Give the lines below again exactly, starting with the line that holds "for x, z, y0, y1, t" and going on through the line that holds "s), .012 * s)".

============================================================

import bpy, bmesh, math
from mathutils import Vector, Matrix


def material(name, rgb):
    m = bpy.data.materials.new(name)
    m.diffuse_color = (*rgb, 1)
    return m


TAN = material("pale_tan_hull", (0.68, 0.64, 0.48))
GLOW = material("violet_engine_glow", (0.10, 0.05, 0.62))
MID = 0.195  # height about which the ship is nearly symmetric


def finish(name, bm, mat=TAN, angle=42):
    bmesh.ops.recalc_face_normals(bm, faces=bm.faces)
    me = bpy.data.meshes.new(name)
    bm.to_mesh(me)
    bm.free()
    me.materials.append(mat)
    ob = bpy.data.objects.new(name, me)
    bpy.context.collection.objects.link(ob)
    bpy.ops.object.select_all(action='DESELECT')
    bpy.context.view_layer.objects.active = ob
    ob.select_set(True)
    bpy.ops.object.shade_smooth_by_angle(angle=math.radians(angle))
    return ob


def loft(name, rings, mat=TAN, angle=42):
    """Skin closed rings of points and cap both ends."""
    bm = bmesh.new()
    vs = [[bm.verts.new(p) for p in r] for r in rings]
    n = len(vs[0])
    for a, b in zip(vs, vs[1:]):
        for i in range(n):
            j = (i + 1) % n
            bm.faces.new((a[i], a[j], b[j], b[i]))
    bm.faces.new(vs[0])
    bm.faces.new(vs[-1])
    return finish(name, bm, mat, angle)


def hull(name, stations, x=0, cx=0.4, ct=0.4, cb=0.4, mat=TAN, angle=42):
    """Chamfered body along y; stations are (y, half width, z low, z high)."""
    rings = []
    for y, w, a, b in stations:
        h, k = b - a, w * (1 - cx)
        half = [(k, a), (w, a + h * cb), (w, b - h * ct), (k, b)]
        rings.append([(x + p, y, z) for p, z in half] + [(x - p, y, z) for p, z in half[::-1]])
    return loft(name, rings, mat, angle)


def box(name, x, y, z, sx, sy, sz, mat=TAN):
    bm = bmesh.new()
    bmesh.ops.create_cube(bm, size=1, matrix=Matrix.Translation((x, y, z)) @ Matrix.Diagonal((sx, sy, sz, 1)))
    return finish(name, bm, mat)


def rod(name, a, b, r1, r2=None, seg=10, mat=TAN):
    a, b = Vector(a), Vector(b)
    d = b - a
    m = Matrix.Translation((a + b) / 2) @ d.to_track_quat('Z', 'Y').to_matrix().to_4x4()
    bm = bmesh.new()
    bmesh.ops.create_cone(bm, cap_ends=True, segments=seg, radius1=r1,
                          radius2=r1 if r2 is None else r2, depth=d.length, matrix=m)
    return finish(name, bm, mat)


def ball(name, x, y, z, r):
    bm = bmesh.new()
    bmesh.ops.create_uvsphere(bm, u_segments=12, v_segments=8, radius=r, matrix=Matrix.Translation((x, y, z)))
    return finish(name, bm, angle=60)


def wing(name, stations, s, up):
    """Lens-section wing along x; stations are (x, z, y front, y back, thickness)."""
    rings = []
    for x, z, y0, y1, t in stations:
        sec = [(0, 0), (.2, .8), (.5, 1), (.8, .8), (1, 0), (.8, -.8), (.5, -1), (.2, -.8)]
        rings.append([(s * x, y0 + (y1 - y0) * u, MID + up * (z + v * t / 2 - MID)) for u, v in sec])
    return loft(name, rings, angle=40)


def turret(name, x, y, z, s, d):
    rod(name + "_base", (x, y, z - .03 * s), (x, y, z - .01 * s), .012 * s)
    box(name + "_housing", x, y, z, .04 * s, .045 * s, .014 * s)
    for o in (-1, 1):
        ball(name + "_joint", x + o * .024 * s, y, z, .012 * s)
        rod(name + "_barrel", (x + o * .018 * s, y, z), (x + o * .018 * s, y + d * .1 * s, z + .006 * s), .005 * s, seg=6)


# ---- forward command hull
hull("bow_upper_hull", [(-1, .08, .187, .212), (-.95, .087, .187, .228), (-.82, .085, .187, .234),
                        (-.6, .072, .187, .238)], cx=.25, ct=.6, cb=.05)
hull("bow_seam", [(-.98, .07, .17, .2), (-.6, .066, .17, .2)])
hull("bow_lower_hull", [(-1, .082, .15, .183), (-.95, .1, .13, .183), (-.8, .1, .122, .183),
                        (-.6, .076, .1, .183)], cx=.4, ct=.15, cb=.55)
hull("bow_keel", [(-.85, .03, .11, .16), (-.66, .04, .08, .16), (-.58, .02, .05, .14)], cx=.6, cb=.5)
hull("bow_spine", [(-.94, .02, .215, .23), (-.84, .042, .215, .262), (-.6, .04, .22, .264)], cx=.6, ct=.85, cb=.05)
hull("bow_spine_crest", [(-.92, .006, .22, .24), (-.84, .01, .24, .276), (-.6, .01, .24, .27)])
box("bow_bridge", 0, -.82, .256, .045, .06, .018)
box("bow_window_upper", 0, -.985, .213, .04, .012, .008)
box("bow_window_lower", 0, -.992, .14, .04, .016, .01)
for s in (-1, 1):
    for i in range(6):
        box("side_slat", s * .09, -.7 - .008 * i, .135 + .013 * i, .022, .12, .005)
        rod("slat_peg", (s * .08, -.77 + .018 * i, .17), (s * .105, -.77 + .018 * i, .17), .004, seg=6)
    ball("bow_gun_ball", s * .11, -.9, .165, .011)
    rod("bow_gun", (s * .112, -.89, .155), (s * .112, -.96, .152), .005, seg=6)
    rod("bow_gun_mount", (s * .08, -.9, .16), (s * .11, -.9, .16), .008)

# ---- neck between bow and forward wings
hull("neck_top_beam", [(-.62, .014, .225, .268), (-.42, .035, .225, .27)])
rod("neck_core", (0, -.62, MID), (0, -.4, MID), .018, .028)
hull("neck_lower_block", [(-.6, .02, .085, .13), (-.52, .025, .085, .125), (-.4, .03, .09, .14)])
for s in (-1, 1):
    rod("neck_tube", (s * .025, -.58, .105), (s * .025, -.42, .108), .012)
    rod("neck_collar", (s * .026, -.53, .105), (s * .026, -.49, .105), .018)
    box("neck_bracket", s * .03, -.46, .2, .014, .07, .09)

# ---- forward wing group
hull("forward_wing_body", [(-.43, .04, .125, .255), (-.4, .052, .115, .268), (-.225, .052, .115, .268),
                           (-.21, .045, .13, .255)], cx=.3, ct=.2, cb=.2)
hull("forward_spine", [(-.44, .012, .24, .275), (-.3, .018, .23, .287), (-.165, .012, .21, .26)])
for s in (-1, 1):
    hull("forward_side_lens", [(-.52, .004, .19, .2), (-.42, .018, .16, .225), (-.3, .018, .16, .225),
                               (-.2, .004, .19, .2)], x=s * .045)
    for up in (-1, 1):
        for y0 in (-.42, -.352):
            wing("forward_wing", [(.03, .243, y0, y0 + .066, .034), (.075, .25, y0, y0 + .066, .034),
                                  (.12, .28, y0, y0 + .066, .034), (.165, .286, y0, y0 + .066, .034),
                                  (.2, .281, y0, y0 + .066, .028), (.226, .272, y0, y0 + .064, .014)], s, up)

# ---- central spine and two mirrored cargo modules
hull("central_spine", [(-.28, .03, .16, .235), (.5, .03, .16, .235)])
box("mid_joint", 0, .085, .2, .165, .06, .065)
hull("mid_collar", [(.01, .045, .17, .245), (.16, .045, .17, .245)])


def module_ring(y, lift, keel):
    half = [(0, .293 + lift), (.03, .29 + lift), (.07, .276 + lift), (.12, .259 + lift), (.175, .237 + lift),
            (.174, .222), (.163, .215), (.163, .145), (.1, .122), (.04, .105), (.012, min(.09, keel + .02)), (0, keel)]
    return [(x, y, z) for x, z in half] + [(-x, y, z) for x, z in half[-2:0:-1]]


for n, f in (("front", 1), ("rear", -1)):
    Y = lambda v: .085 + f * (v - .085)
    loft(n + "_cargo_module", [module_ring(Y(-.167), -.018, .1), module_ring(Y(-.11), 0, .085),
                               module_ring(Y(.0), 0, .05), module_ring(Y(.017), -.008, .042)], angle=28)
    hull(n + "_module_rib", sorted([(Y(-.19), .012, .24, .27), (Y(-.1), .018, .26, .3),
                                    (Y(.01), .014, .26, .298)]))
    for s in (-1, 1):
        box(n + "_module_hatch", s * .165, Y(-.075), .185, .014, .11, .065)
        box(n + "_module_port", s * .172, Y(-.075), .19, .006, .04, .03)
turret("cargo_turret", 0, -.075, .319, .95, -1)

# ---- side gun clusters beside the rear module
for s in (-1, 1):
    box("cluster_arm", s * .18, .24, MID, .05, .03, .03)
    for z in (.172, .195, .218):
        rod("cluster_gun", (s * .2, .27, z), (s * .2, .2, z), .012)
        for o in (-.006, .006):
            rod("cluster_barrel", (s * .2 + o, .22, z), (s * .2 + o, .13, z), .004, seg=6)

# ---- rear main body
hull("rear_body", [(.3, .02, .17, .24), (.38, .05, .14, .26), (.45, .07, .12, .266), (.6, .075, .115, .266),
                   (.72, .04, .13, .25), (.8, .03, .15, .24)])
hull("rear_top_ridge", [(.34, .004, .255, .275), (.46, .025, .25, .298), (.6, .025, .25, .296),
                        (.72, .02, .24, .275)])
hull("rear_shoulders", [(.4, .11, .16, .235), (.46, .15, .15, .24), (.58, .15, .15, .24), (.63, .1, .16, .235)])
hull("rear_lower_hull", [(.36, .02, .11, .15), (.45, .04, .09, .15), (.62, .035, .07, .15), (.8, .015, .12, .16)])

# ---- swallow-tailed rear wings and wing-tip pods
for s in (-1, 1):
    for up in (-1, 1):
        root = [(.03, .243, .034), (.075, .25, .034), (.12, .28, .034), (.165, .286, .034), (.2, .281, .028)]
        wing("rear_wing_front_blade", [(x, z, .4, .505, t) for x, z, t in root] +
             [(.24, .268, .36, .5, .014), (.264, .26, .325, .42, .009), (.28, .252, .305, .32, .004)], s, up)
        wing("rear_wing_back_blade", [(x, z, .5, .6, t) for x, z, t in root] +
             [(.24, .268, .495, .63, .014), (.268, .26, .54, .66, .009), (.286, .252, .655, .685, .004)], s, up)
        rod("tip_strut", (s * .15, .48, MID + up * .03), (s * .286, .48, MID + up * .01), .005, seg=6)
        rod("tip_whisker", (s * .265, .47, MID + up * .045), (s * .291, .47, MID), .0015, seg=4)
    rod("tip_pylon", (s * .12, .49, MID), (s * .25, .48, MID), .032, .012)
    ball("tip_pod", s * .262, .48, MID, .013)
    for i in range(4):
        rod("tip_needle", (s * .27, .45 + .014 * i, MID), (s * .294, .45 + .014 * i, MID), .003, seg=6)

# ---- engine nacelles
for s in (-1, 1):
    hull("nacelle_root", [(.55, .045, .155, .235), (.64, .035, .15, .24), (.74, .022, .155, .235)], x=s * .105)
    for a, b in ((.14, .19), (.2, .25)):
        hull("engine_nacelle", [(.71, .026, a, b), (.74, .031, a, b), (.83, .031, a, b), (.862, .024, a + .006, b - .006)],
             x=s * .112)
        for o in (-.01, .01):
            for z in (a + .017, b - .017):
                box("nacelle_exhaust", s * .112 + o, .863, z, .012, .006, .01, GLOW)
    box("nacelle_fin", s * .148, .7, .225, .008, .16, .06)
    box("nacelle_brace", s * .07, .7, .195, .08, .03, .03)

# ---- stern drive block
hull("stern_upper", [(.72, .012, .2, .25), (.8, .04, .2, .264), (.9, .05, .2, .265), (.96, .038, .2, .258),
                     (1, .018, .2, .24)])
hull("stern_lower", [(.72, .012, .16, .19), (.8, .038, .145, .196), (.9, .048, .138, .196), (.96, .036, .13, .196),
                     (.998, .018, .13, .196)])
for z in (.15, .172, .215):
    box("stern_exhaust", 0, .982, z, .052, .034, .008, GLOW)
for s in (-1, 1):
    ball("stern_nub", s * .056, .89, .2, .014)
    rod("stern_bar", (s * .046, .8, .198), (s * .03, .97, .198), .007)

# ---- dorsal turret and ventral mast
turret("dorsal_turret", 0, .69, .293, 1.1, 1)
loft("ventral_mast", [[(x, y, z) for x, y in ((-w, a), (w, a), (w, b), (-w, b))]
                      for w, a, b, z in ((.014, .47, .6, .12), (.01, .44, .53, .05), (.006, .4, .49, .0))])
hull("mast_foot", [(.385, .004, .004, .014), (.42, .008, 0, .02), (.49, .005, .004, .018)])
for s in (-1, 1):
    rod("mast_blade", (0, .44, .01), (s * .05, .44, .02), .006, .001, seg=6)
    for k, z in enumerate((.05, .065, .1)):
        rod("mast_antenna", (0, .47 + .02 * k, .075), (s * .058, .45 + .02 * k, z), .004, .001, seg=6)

============================================================

> Answer space
    for x, z, y0, y1, t in stations:
        sec = [(0, 0), (.2, .8), (.5, 1), (.8, .8), (1, 0), (.8, -.8), (.5, -1), (.2, -.8)]
        rings.append([(s * x, y0 + (y1 - y0) * u, MID + up * (z + v * t / 2 - MID)) for u, v in sec])
    return loft(name, rings, angle=40)


def turret(name, x, y, z, s, d):
    rod(name + "_base", (x, y, z - .03 * s), (x, y, z - .01 * s), .012 * s)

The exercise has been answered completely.